05 March 2007

Reflections on "chippiness"

Further to a comment on "Comprehensives: worse than prison", inspired by a disagreement between Daniel Finkelstein and Chris Dillow.

What follows is pure speculation. This is what I think are the psychodynamics of so-called “chippiness” (aka “having a chip on your shoulder”).

1) Something bad has happened to you, against your wishes, which did not happen to a significant number of other people in your peer group. E.g. your parents dumped you, or you were sent to a comprehensive school, or you went to a not-very-prestigious university, or you were at one of the “also ran” Oxbridge colleges, or you didn’t get a good degree so you couldn’t get to do research.

2) The experience made you feel unimportant, inferior, or otherwise bad, and you suffered as a result. You wish it hadn’t happened.

3) When you interact with those members of your peer group who didn’t suffer what you did, you observe they are better set up psychologically.

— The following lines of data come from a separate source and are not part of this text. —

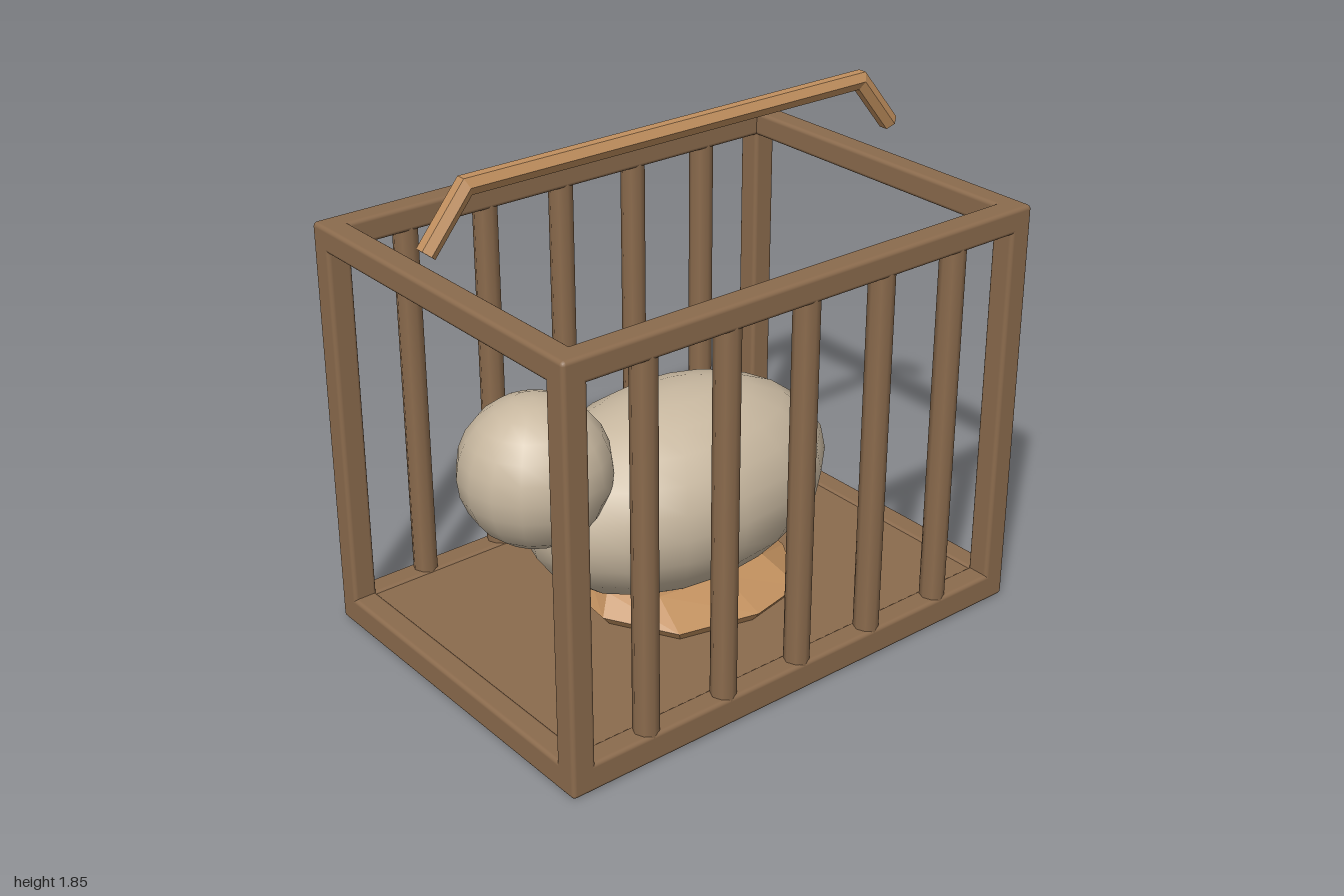
import * as THREE from 'three';
import { RoundedBoxGeometry } from 'three/addons/geometries/RoundedBoxGeometry.js';

const paint = (name, color) => {
  const m = new THREE.MeshStandardMaterial({ color });
  m.name = name;
  return m;
};

// Flat-faced solid through a list of closed rings of Vector3, capped at both ends
function loft(rings) {
  const out = [];
  const tri = (...pts) => pts.forEach((p) => out.push(p.x, p.y, p.z));
  const mid = (ring) => ring.reduce((s, p) => s.add(p), new THREE.Vector3()).divideScalar(ring.length);
  const n = rings[0].length;
  const first = rings[0], last = rings[rings.length - 1];
  const c0 = mid(first), c1 = mid(last);
  for (let j = 0; j < n; j++) {
    const k = (j + 1) % n;
    for (let i = 0; i < rings.length - 1; i++) {
      const a = rings[i], b = rings[i + 1];
      tri(a[j], b[k], a[k]);
      tri(a[j], b[j], b[k]);
    }
    tri(c0, first[j], first[k]);
    tri(c1, last[k], last[j]);
  }
  const g = new THREE.BufferGeometry();
  g.setAttribute('position', new THREE.Float32BufferAttribute(out, 3));
  g.computeVertexNormals();
  return g;
}

export function createModel() {
  const model = new THREE.Group();
  model.name = 'cagedAnimal';
  const darkWood = paint('dark wood', 0x8b6b4d);
  const lightWood = paint('light wood and straw', 0xc08f5e);
  const fur = paint('pale fur', 0xc8b8a0);

  const add = (name, geometry, material, x = 0, y = 0, z = 0, parent = model) => {
    const mesh = new THREE.Mesh(geometry, material);
    mesh.name = name;
    mesh.position.set(x, y, z);
    parent.add(mesh);
    return mesh;
  };

  // Cage frame: corner posts, bottom and top rails
  const cage = new THREE.Group();
  cage.name = 'cage';
  model.add(cage);
  const W = 1.95, D = 1.39, T = 0.09;
  const beam = (name, w, h, d, x, y, z) =>
    add(name, new RoundedBoxGeometry(w, h, d, 2, 0.015), darkWood, x, y, z, cage);
  for (const s of [-1, 1]) {
    for (const [level, y, h] of [['bottom', 0.058, 0.105], ['top', 1.485, T]]) {
      beam(level + 'LongRail', W, h, T, 0, y, s * (D - T) / 2);
      beam(level + 'SideRail', T, h, D, s * (W - T) / 2, y, 0);
    }
    for (const t of [-1, 1]) beam('cornerPost', T, 1.5, T, s * (W - T) / 2, 0.77, t * (D - T) / 2);

    // Five bars on the front and on the back
    for (let i = -2; i <= 2; i++) {
      add('bar', new THREE.CylinderGeometry(0.045, 0.045, 1.36, 8), darkWood, i * 0.325, 0.775, s * (D - T) / 2, cage);
    }
  }
  add('floor', new THREE.BoxGeometry(W - T, 0.045, D - T), darkWood, 0, 0.08, 0, cage);

  // Animal: egg-shaped body and round head
  add('body', new THREE.SphereGeometry(1, 16, 12), fur, 0, 0.52, 0).scale.set(0.625, 0.365, 0.392);
  add('head', new THREE.SphereGeometry(0.265, 16, 12), fur, -0.6, 0.77, 0);

  // Lumpy straw bed, poking slightly through the floor
  const rim = [[0.43, 0.1], [0.28, 0.35], [0.05, 0.4], [-0.25, 0.33], [-0.39, 0.08],
    [-0.36, -0.18], [-0.2, -0.32], [0, -0.445], [0.22, -0.33], [0.38, -0.18]];
  const bedRing = (sx, sz, y) => rim.map(([x, z]) => new THREE.Vector3(x * sx, y, z * sz));
  add('strawBed', loft([
    bedRing(0.45, 0.45, 0.045),
    bedRing(0.92, 0.93, 0.105),
    bedRing(1, 1, 0.142),
    bedRing(0.88, 0.55, 0.212),
  ]), lightWood);

  // Six-sided carrying handle floating over the cage, with mitred bends
  const path = [[-0.974, 1.637], [-0.822, 1.823], [0.822, 1.823], [0.974, 1.637]]
    .map((p) => new THREE.Vector2(...p));
  const normals = path.slice(1).map((p, i) => {
    const d = p.clone().sub(path[i]).normalize();
    return new THREE.Vector2(-d.y, d.x);
  });
  const handle = path.map((p, i) => {
    const a = normals[Math.max(i - 1, 0)], b = normals[Math.min(i, normals.length - 1)];
    const n = a.clone().add(b).divideScalar(1 + a.dot(b));
    return Array.from({ length: 6 }, (_, k) => {
      const t = k * Math.PI / 3, r = 0.034;
      return new THREE.Vector3(p.x + n.x * r * Math.sin(t), p.y + n.y * r * Math.sin(t), r * Math.cos(t));
    });
  });
  add('handle', loft(handle), lightWood);

  return model;
}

4) Deep down, you feel this is unfair, and you feel angry and resentful.

5) However, you are not sure whether these feelings are socially legitimated. They probably aren’t. In other words, it isn’t socially acceptable to mind about the handicaps you were given. (As it has become partially acceptable to mind about certain specific ones, e.g. being given a hard time as a member of an ethnic minority.)

6) This gives you a conflict. You can’t exactly stop yourself minding. But do you allow yourself to be aware of it? Do you allow yourself to express it? With whom precisely should you be angry? “The system”?

7) Typically, therefore, you have the resentment, but it’s semi-suppressed and unarticulated. Thus the key behavioural symptom of classic “chippiness”: being grumpy or sulky, but in a defeated, screwed up sort of way.

8) There may, however, be a socially acceptable outlet for your resentment, albeit involving a certain amount of displacement. If the subclass of your peer group who didn’t suffer what you suffered can be identified as fair game for ridicule, hatred, contempt, scapegoating or other socially legitimated resentment (e.g. as representing “social injustice”) this gives you a way of satisfying your aggressive reaction. You go in for hating those who had the “privilege” you didn’t. This is a bit harder in the case where they represent the majority, but not impossible. (Think e.g. black vs. white.)

9) Alternatively, there is the reaction of denial. You pretend you didn’t really suffer, you don’t care, you’re quite well off thank you very much, you have nothing to envy the other group for, they’re a bunch of idiots anyway, etc. Seeming like you’re indifferent can be a bit tricky to pull off, however, if these reactions are expressed in an aggressive tone.

10) The counter-response is also of interest. Those who didn’t suffer can feel smug about their fortunate status, and can bask in the knowledge that you can’t complain without opening yourself up to ridicule. They can pretend their advantages are not really that great. “Oh, you went to a state school? I’m sure that was fine. Myself, I went to Harrow, but it was pretty awful. (Smirk.)”

11) Or if you do look at all sulky, and don’t take enough care to suppress your symptoms, they will accuse you of being “chippy”. Which, of course, is really a sort of jeering insult. What it’s typically saying is something like: “You’re pathetic. Look at you. You (e.g.) went to a crap school, so you’re second rate. Everyone knows (even if they pretend not to) that this makes you sub par in all sorts of ways. And you’re not even tough enough to keep your feelings hidden. Ha ha ha.”

12) What the “privileged” like less, I think, is what a psychiatrist (well, the old-fashioned kind) might say was the healthy reaction. Accepting that you were given a handicap (however awful it seems to do so), but in a spirit of defiance. Not regarding it as your fault, therefore not feeling ashamed about it, even if other people look like they want you to. Feeling it shouldn’t have happened to you, you deserved better. Not hating those who didn’t suffer your adversity, because they are not the ones to blame. (*)

I’d like to close this meditation with an excerpt from Henley’s Invictus.

In the fell clutch of circumstance
I have not winced nor cried aloud.
Under the bludgeonings of chance
My head is bloody but unbowed.
The poem expresses a psychological position which Celia Green has called “centralisation”.

(*) Unless, of course, they are.